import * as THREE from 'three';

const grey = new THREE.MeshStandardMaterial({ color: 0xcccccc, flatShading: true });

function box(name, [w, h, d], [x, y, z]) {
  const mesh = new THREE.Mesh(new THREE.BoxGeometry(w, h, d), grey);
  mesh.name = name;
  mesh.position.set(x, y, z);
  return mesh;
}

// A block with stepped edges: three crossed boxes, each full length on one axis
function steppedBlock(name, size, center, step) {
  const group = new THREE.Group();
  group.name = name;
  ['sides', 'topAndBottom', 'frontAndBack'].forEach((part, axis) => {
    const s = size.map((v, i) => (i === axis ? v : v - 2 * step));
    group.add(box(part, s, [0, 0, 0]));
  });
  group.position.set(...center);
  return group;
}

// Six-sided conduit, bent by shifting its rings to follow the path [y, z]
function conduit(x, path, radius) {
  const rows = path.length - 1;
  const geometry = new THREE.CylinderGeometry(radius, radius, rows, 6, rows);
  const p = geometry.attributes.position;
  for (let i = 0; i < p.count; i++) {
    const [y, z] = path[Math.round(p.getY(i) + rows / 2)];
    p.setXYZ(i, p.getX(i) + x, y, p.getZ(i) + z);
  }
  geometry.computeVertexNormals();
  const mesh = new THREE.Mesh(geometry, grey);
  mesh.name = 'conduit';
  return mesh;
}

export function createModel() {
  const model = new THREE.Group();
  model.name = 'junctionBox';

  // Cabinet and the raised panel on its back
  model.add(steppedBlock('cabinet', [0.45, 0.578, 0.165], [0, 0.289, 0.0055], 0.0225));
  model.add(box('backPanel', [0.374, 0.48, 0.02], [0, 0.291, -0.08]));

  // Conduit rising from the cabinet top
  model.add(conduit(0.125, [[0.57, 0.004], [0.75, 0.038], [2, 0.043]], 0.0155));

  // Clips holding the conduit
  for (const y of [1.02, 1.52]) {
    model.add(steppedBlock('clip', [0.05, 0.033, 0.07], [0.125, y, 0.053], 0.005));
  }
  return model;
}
==*==
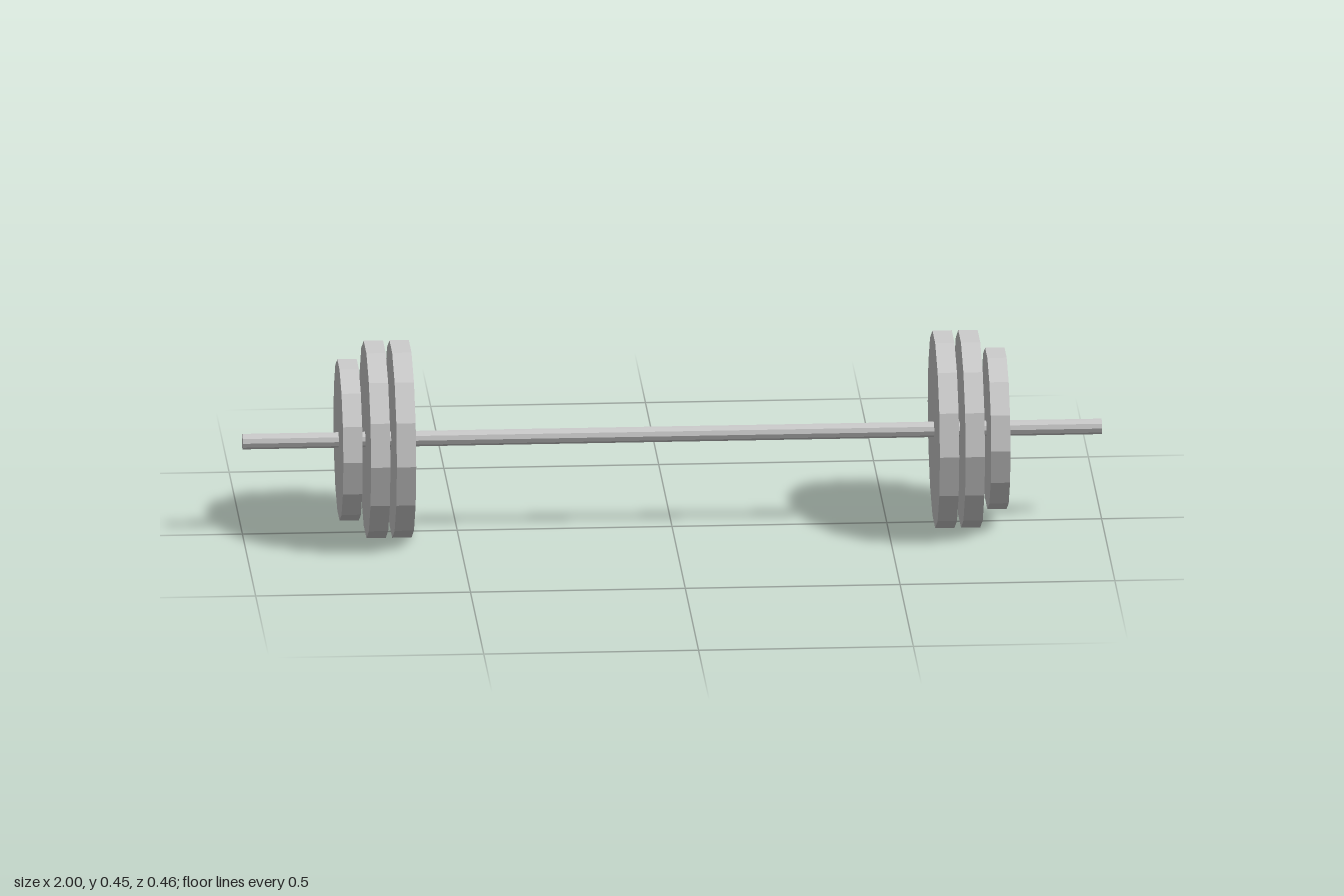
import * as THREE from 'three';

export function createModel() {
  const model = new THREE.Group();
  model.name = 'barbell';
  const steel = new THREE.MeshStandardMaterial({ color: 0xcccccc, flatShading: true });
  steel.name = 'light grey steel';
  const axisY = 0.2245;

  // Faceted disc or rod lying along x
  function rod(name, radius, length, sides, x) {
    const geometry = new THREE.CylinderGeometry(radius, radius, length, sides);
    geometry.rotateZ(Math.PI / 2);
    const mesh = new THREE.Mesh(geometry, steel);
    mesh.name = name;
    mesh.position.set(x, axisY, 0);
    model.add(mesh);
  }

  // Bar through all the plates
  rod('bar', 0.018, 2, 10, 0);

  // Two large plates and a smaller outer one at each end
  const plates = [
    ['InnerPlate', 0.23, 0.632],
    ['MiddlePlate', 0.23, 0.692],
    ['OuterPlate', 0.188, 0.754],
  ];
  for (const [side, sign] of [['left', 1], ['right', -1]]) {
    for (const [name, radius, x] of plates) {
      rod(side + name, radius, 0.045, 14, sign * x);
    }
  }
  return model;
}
==*==
Write out every line of the entries that holds the word "function".

RESPONSE AREA
function box(name, [w, h, d], [x, y, z]) {
function steppedBlock(name, size, center, step) {
function conduit(x, path, radius) {
export function createModel() {
export function createModel() {
  function rod(name, radius, length, sides, x) {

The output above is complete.